The rainbow eucalyptus trees are indigenous to the northern hemisphere. The trees thrive in a tropical forest where there is a lot of rain. They are
grown in Indonesia, New Guinea, as well as the Philippines. The trees can grow up to about 250 feet.
Most people, when they see the rainbow eucalyptus tree for the first time, would think that someone has painted the tree as the colors are so vibrant, and it has an astringent fragrance. Eucalyptus trees have a minty, pine scent smell with a touch of honey. Although there are more than 600 species globally, all vary in physical shape and fragrance.
As the rainbow eucalyptus tree sheds its bark, it exposes different colors, first bright green, and then it turns to red, orange, and purple tones before turning back to brown as the bark matures. No two rainbow eucalyptus trees will look the same as they shed strips of bark in different spots. It is a living work of art.
In the U.S., the rainbow eucalyptus tree grows in frost-free climates, like the southern parts of California, Texas, Florida, and Hawaii, although they only tend to grow to about half the height, it can reach.
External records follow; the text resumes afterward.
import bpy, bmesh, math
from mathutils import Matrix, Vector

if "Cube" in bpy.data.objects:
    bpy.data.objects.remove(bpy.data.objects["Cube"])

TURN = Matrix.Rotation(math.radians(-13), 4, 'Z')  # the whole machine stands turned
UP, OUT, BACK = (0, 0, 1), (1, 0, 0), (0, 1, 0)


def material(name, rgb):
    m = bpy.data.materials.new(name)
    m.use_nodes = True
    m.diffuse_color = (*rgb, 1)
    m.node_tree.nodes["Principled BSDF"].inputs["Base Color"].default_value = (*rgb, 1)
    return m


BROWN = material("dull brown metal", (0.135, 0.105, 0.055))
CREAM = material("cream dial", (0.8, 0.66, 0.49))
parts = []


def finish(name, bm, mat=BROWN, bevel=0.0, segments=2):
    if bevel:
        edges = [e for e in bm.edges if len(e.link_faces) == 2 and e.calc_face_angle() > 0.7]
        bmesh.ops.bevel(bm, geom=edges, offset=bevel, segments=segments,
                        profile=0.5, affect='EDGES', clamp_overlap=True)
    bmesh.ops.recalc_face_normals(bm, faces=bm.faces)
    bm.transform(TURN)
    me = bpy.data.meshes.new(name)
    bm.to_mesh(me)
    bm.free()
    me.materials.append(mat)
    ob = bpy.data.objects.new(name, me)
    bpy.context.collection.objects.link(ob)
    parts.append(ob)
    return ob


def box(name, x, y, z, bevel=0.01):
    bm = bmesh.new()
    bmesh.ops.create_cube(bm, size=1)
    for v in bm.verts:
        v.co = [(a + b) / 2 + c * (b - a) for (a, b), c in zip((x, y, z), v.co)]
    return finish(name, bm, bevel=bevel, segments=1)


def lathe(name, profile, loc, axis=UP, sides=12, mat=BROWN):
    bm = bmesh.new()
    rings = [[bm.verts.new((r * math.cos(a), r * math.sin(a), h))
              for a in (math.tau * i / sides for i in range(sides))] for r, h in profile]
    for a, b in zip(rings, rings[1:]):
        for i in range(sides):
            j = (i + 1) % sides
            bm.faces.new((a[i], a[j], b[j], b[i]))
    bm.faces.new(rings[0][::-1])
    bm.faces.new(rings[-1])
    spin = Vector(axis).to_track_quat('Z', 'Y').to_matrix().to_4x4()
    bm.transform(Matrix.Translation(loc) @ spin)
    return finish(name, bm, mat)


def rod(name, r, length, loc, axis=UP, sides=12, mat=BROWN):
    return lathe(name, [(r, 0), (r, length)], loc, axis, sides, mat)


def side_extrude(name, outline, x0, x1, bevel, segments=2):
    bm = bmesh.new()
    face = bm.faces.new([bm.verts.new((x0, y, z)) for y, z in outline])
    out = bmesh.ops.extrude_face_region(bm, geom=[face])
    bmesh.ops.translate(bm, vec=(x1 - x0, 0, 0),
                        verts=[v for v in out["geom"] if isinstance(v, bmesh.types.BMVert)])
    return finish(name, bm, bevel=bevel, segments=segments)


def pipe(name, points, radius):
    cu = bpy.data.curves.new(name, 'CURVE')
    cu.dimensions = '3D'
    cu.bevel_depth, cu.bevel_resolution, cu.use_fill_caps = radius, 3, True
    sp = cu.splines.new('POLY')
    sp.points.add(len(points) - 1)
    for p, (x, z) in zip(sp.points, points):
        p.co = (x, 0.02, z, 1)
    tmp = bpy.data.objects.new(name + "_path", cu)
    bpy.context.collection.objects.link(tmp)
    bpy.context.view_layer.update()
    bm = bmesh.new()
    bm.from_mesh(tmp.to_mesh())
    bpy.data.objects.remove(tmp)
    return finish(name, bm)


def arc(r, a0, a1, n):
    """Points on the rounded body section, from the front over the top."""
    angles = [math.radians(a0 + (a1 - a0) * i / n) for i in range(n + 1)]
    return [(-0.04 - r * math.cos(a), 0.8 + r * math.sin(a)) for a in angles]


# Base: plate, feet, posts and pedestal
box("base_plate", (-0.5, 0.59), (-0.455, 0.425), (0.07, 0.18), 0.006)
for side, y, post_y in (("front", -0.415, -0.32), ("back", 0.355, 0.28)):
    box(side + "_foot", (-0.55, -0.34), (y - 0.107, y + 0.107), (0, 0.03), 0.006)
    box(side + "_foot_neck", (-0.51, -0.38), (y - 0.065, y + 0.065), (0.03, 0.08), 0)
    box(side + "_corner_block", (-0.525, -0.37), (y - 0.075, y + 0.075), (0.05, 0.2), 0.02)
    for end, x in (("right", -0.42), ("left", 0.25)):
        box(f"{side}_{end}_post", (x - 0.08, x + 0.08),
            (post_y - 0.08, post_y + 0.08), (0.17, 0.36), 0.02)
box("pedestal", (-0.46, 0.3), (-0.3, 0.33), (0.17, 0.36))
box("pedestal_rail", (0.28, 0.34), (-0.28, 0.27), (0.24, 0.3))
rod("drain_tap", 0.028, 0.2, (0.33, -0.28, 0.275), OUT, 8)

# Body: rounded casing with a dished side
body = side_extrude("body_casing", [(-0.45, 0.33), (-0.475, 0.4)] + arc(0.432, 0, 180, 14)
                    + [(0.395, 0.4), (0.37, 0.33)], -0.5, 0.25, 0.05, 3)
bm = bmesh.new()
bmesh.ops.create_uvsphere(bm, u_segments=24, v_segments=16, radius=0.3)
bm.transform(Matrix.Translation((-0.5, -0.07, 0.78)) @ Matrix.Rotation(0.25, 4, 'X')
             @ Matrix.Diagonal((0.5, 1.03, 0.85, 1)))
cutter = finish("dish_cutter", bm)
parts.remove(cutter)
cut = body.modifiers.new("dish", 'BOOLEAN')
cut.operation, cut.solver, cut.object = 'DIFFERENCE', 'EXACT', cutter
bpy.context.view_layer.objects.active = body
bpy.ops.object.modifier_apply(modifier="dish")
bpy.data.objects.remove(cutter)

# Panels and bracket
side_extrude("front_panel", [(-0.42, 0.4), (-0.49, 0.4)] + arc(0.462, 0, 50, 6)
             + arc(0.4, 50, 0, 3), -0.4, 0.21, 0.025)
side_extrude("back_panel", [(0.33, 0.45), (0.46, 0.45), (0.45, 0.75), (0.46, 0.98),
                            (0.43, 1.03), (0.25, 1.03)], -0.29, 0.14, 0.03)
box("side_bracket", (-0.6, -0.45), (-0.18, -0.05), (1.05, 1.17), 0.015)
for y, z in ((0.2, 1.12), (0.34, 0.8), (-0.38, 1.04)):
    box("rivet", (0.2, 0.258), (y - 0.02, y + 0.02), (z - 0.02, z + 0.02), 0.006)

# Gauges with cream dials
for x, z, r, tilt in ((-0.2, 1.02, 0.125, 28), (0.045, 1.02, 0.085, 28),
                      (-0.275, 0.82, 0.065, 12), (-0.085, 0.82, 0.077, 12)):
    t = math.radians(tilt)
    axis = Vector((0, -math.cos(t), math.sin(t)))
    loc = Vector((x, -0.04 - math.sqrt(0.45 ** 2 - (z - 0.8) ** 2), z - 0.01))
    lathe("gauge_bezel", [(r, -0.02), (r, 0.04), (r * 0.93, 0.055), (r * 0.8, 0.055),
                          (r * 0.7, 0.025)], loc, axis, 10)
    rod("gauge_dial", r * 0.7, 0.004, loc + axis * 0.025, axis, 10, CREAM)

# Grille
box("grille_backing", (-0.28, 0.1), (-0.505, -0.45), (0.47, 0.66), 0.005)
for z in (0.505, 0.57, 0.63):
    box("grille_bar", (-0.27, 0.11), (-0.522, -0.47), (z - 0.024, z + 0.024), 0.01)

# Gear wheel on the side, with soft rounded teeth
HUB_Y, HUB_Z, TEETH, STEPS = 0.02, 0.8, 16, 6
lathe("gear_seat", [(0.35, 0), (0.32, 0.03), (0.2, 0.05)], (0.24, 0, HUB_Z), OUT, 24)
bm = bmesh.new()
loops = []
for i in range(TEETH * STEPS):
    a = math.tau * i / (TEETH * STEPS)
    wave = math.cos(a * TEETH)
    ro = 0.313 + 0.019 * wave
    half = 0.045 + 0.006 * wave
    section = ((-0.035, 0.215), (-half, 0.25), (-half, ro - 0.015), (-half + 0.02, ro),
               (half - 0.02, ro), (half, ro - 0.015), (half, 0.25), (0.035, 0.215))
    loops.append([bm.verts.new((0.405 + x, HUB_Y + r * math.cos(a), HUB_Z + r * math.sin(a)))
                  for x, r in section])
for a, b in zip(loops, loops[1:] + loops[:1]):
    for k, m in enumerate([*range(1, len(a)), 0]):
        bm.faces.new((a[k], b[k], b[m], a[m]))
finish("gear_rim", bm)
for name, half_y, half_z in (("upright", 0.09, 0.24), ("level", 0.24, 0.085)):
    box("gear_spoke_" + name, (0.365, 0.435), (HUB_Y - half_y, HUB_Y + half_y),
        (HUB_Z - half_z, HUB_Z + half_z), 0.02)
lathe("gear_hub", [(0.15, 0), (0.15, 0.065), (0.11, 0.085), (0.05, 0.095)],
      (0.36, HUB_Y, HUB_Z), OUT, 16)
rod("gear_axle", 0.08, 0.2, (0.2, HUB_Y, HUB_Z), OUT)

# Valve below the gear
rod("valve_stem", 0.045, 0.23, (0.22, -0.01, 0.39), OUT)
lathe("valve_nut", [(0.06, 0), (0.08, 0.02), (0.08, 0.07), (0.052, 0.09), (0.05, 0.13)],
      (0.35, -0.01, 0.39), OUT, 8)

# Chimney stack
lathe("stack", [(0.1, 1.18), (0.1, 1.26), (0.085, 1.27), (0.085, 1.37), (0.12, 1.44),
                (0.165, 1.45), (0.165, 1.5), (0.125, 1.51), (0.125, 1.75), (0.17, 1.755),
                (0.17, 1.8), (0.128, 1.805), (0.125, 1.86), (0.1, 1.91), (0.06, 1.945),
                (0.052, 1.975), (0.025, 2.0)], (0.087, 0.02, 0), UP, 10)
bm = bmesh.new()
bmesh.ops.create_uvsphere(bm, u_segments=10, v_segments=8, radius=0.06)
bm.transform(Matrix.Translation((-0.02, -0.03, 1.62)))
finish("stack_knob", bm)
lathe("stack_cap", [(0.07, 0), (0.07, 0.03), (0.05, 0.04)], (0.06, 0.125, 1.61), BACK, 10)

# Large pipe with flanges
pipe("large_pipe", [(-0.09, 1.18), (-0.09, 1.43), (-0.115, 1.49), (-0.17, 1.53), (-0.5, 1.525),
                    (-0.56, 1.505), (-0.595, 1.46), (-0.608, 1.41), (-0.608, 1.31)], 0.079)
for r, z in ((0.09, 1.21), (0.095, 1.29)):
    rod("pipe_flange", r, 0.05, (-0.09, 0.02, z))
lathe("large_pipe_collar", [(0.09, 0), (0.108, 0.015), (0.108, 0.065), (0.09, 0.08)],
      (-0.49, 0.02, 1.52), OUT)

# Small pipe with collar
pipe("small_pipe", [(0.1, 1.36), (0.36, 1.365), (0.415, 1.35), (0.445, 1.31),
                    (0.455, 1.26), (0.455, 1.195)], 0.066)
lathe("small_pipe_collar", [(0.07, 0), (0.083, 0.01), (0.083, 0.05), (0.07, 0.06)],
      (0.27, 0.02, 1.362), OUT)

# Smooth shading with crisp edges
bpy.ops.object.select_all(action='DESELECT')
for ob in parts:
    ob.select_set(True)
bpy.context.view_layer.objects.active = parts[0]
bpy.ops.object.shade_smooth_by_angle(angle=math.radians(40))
Where the bark of the Rainbow eucalyptus trees slough off, it is actually discarding accumulated air pollution that is captured there.
Eucalyptus trees shallow roots can cause problems for homeowners; therefore, it is not advisable to grow it in the vicinity of your house as it can damage pipes, plumbing, etc.
Although eucalyptus trees are so beautiful, they are not edible as the leaves are known to be poisonous.
The lack of broad-leaves means that they are not good nesting places for animals, such as birds and insects. Eucalyptus trees are prone to fire as the oils of the eucalyptus tree make them extremely flammable.